At this point, another little buddy of mine from the summer had shown up and was very chatty-he knows English pretty well-and he came with us, too. There are a lot of avocado trees there and the children would point them out to me as we walked, as well as some other tree that had hard green fruits that I did not recognize. We went up the road and I heard from the kids "enjori, enjori" which I did actually know meant "strawberry". The girls ran over to me with a handful of some kind of berries (not strawberries, maybe mulberries or some form of not-ripe blackberries?) and gave them to me. They were SOUR, oh my goodness. We all had puckered up faces and I tried to discreetly toss the rest of mine into the grass. Rats, I was really hoping for a strawberry, haha. Anyway, somehow we all ended up in a pack of boys and so we talked a lot and then for some reason they all wanted me to give them American names and then write that name on their arm in pen. Well, there were a LOT of boys so chances are if I know you from home and you are a male, your name is written on some kid's arm in Ethiopia since I was too tired to think of more than about 3 names on my own.
Eventually, it was time to head toward the vans and we had to say our goodbyes. My sweet girl walked along the drive next to the van the entire time until we finally left the gates (which took some doing-you never really just leave here, it always includes a lot of stopping for some reason). But it gave me multiple chances to wave and say "ciao!" to her beautiful face. What a blessing to get to see her again! The ride home was long and bumpy and fairly scary as we whizzed around donkey carts and giant trucks alike. I slept a good bit of it and we arrived home safe and sound. I was glad when we talked with Cherrie about our plans for tomorrow. They are for Danielle and I to sleep late and not have any big plans for the morning and then the guys have a big soccer match (football) in the afternoon. Those are very good plans, I think :) I am fairly certain I left out a lot from today, but this is already really long and my bed is calling my name so I will end here. I have included some pictures above of the GORGEOUS grounds of the school!

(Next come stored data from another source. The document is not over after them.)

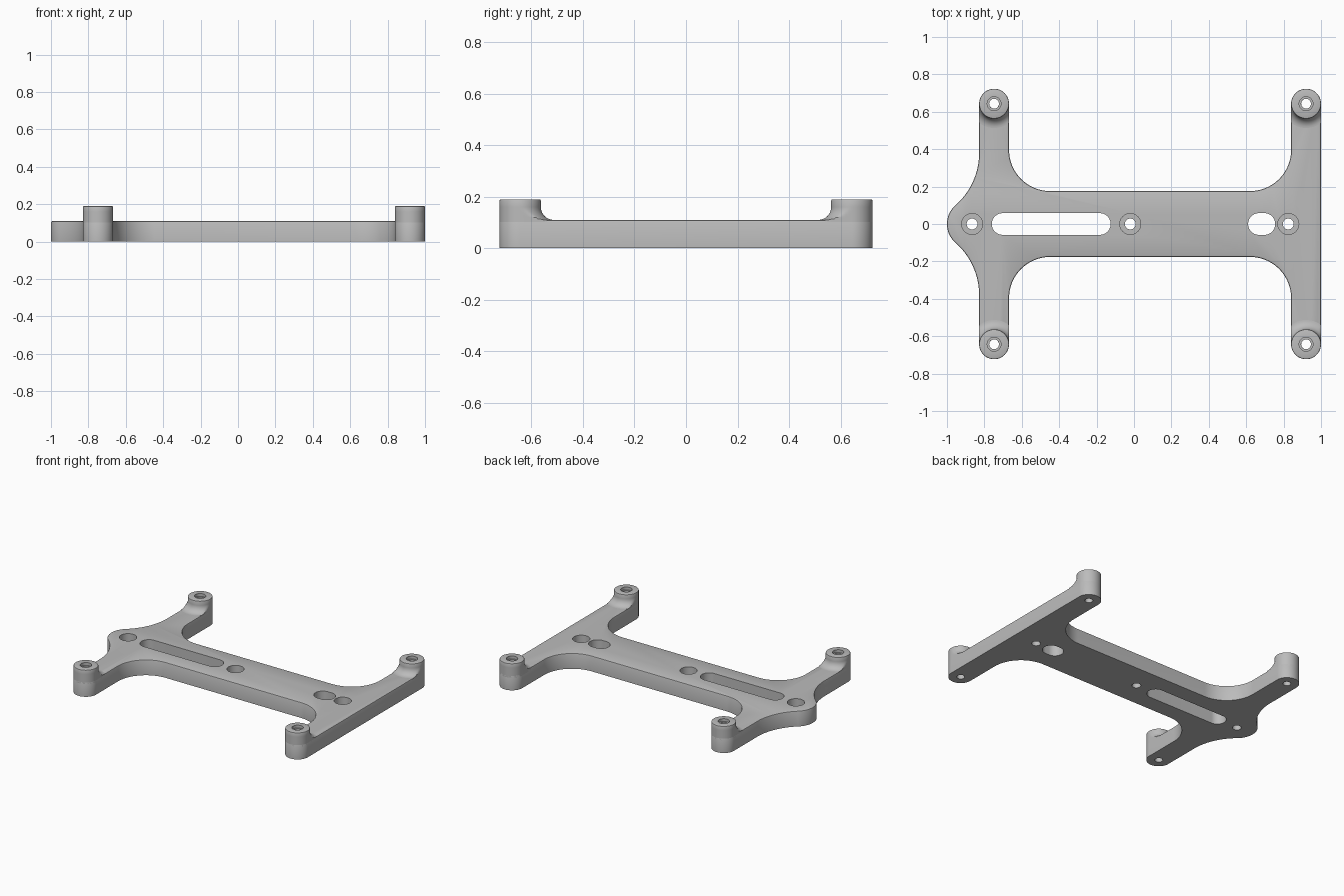
import bpy, bmesh
from math import sin, cos, pi, radians, atan2, degrees

cube = bpy.data.objects.get("Cube")
if cube:
    bpy.data.objects.remove(cube, do_unlink=True)

TOP, POST_TOP = 0.11, 0.19
POST_R, POST_Y = 0.08, 0.643
ARM_X = (-0.748, 0.92)
BODY_Y, FILLET = 0.176, 0.22
NOSE_X, NOSE_R, SWEEP = -0.866, 0.134, 0.372

grey = bpy.data.materials.new("light grey")
grey.use_nodes = True
grey.diffuse_color = (0.5, 0.5, 0.5, 1)
grey.node_tree.nodes["Principled BSDF"].inputs["Base Color"].default_value = (0.5, 0.5, 0.5, 1)


def arc(cx, cy, r, start, end, n=24):
    angles = [radians(start + (end - start) * i / n) for i in range(n + 1)]
    return [(cx + r * cos(a), cy + r * sin(a)) for a in angles]


def make_object(name, bm):
    bmesh.ops.recalc_face_normals(bm, faces=bm.faces)
    mesh = bpy.data.meshes.new(name)
    bm.to_mesh(mesh)
    bm.free()
    mesh.materials.append(grey)
    obj = bpy.data.objects.new(name, mesh)
    bpy.context.collection.objects.link(obj)
    return obj


def activate(obj):
    bpy.ops.object.select_all(action='DESELECT')
    obj.select_set(True)
    bpy.context.view_layer.objects.active = obj


def prism(bm, points, z0, z1):
    """Closed vertical extrusion of an outline; returns its two caps."""
    rings = [[bm.verts.new((x, y, z)) for x, y in points] for z in (z0, z1)]
    n = len(points)
    for i in range(n):
        j = (i + 1) % n
        bm.faces.new((rings[0][i], rings[0][j], rings[1][j], rings[1][i]))
    return [bm.faces.new(r) for r in rings]


# Plate outline: nose, swept flank, arm end, fillets, arm end, then mirrored
sweep_x, sweep_y = ARM_X[0] - POST_R - SWEEP, 0.38
lean = degrees(atan2(sweep_y, sweep_x - NOSE_X))
fillet_y = BODY_Y + FILLET
half = arc(NOSE_X, 0, NOSE_R, 180, lean, 12)
half += arc(sweep_x, sweep_y, SWEEP, lean - 180, 0)[1:]
half += arc(ARM_X[0], POST_Y, POST_R, 180, 0)
half += arc(ARM_X[0] + POST_R + FILLET, fillet_y, FILLET, 180, 270)
half += arc(ARM_X[1] - POST_R - FILLET, fillet_y, FILLET, 270, 360)
half += arc(ARM_X[1], POST_Y, POST_R, 180, 0)
outline = half + [(x, -y) for x, y in reversed(half[1:])]

bm = bmesh.new()
bottom, top = prism(bm, outline, 0, TOP)
for cap, size, segments in ((list(bottom.edges), 0.012, 1), (list(top.edges), 0.008, 2)):
    bmesh.ops.bevel(bm, geom=cap, offset=size, segments=segments,
                    profile=0.5, affect='EDGES')
plate = make_object("mounting_plate", bm)

# Cutter: two slots, three counterbored screw holes and four post holes
bm = bmesh.new()
for x0, x1 in ((-0.76, -0.125), (0.61, 0.755)):
    r = 0.058
    prism(bm, arc(x0 + r, 0, r, 90, 270) + arc(x1 - r, 0, r, -90, 90), -0.1, 0.3)
posts = [(x, s * POST_Y) for x in ARM_X for s in (1, -1)]


def circle(x, y, r):
    return arc(x, y, r, 0, 360, 32)[:-1]


for x, y in posts:
    prism(bm, circle(x, y, 0.026), -0.1, 0.3)
for x in (NOSE_X, -0.02, 0.825):
    rings = [[bm.verts.new((px, py, z)) for px, py in circle(x, 0, r)]
             for r, z in ((0.029, -0.1), (0.029, 0.045), (0.056, 0.045), (0.056, 0.3))]
    for a, b in zip(rings, rings[1:]):
        for i in range(len(a)):
            j = (i + 1) % len(a)
            bm.faces.new((a[i], a[j], b[j], b[i]))
    bm.faces.new(rings[0])
    bm.faces.new(rings[-1])
cutter = make_object("hole_cutter", bm)
cutter.hide_render = True

activate(plate)
cut = plate.modifiers.new("holes", 'BOOLEAN')
cut.operation = 'DIFFERENCE'
cut.solver = 'EXACT'
cut.object = cutter
bpy.ops.object.modifier_apply(modifier=cut.name)
bpy.data.objects.remove(cutter, do_unlink=True)

# Post section: recessed bore, rounded rim, and a flare blending into the arm
flare = 0.05
profile = [(0.026, 0.09), (0.026, 0.17), (0.037, 0.17), (0.037, POST_TOP),
           (0.075, POST_TOP), (0.0785, 0.1885), (POST_R, 0.185)]
profile += arc(POST_R + flare, TOP + flare, flare, 180, 270, 10)
profile += [(POST_R + flare, 0.09)]


def make_post(name, x, y):
    bm = bmesh.new()
    n = 48
    inward = -1 if y > 0 else 1
    rings = []
    for i in range(n):
        a = 2 * pi * i / n
        ring = []
        for r, z in profile:
            # The flare exists only on the inner side, trimmed to the arm width
            radius = r if sin(a) * inward > 0.001 else min(r, POST_R)
            px = max(-POST_R, min(POST_R, radius * cos(a)))
            ring.append(bm.verts.new((x + px, y + radius * sin(a), z)))
        rings.append(ring)
    m = len(profile)
    for i in range(n):
        a, b = rings[i], rings[(i + 1) % n]
        for k in range(m):
            q = (k + 1) % m
            bm.faces.new((a[k], b[k], b[q], a[q]))
    bmesh.ops.remove_doubles(bm, verts=bm.verts, dist=0.00001)
    return make_object(name, bm)


parts = [plate]
for x, y in posts:
    side = "left" if x > 0 else "right"
    end = "back" if y > 0 else "front"
    parts.append(make_post(f"{end}_{side}_post", x, y))

for obj in parts:
    activate(obj)
    bpy.ops.object.shade_smooth_by_angle(angle=radians(30))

ps-if you sent letters/packages with me for the kids, they are here but we didn't distribute them today because it was kind of a hectic day at the school but they WILL get to the children very soon!!